Smokers may not realize it, but research from the ASPCA suggests that secondhand smoke can kill pets.
According to a news release from the American Society for the Prevention of Cruelty to Animals, secondhand smoke is unsafe at all levels -- for humans and pets.
"One recent study shows that nearly 30 percent of pets live with at least one smoker," said Dr. Sharon Gwaltney-Brant, medical director of the ASPCA's Animal Poison Control Center. "This is a grave concern since secondhand smoke can damage the nervous systems of both cats and dogs."
Because tobacco smoke has been shown to contain numerous cancer-causing compounds, it's hazardous for animals as well as humans, Gwaltney-Brant said.
Cats who live with smokers are prone to developing malignant lymphoma, perhaps as a result of ingesting carcinogenic residue when it settles on their fur.
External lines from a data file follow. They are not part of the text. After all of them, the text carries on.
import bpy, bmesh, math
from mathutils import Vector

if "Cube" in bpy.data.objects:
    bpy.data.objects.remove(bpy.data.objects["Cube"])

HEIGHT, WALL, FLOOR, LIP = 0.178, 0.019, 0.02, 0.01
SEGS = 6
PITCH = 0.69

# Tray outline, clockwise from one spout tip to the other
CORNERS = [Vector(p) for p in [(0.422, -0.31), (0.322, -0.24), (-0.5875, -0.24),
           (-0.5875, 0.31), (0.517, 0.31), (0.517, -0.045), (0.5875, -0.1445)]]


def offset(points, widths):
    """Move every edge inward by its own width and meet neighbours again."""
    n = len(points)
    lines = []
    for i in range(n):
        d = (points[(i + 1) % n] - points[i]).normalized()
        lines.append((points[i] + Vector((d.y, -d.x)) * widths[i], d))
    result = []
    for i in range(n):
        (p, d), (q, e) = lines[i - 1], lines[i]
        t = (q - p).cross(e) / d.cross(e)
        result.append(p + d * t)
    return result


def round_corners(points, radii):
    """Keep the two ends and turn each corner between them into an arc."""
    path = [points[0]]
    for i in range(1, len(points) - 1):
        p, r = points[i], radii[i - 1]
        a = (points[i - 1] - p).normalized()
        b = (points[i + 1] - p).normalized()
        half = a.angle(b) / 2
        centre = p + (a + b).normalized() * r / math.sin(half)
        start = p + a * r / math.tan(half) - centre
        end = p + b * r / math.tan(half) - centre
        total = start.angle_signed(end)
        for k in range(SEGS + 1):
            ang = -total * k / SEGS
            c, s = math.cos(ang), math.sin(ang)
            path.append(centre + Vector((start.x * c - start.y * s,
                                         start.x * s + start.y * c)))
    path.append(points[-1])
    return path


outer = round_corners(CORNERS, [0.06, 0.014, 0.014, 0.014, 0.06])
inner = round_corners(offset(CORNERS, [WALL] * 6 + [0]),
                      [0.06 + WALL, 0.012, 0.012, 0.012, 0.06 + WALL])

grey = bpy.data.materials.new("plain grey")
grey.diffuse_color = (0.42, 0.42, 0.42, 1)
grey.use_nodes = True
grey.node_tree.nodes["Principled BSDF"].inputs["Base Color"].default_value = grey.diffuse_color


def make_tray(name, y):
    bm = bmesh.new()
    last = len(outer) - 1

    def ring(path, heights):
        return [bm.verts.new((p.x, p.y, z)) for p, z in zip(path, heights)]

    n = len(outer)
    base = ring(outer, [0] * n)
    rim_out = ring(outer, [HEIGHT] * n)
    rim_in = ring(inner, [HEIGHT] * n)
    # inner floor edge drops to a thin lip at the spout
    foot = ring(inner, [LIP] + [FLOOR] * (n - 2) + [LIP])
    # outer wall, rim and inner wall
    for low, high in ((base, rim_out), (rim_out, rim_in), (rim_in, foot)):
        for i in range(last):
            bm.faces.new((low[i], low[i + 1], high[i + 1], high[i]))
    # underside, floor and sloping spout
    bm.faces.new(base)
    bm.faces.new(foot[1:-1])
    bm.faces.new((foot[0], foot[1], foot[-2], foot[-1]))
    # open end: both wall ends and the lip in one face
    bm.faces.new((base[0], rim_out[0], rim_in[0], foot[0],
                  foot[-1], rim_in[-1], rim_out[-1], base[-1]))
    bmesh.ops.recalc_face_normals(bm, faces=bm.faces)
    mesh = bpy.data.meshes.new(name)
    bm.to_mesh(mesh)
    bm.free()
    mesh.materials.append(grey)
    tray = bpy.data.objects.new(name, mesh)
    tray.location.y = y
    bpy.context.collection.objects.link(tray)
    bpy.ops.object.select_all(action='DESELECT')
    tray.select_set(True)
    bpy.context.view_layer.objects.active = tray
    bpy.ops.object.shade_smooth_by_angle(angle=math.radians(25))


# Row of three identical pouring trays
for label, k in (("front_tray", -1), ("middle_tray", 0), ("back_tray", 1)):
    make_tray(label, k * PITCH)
Kitty's canine counterparts are especially vulnerable to secondhand smoke's respiratory effects and can develop life-threatening nasal and lung cancers, the news release said.
"Our pets are a very important part of our families. We all want to do what is best for them, and not smoking will improve our pets' health and extend their lives as well as everyone else's," said Shirley Cudabac, local development director of the American Lung Association in Tennessee.
The ASPCA report said that nicotine, found in cigarettes and other tobacco products, is also highly toxic to animals if ingested. A dog that accidentally eats tobacco may develop weakness and muscle twitching, experience a decreased breathing rate and finally collapse into a coma and possibly die.
Cudabac said the American Lung Association's online Freedom From Smoking resources "can help anyone quit smoking." Find it at ffsonline.org.
Contact Karen Nazor Hill at firstname.lastname@example.org or 423-757-6396.
Feature writer Karen Nazor Hill covers fashion, design, home and gardening, pets, entertainment, human interest features and more. She also is an occasional news reporter and the Town Talk columnist. She previously worked for the Catholic newspaper Tennessee Register and was a reporter at the Chattanooga Free Press from 1985 to 1999, when the newspaper merged with the Chattanooga Times. She won a Society of Professional Journalists Golden Press third-place award in feature writing for ...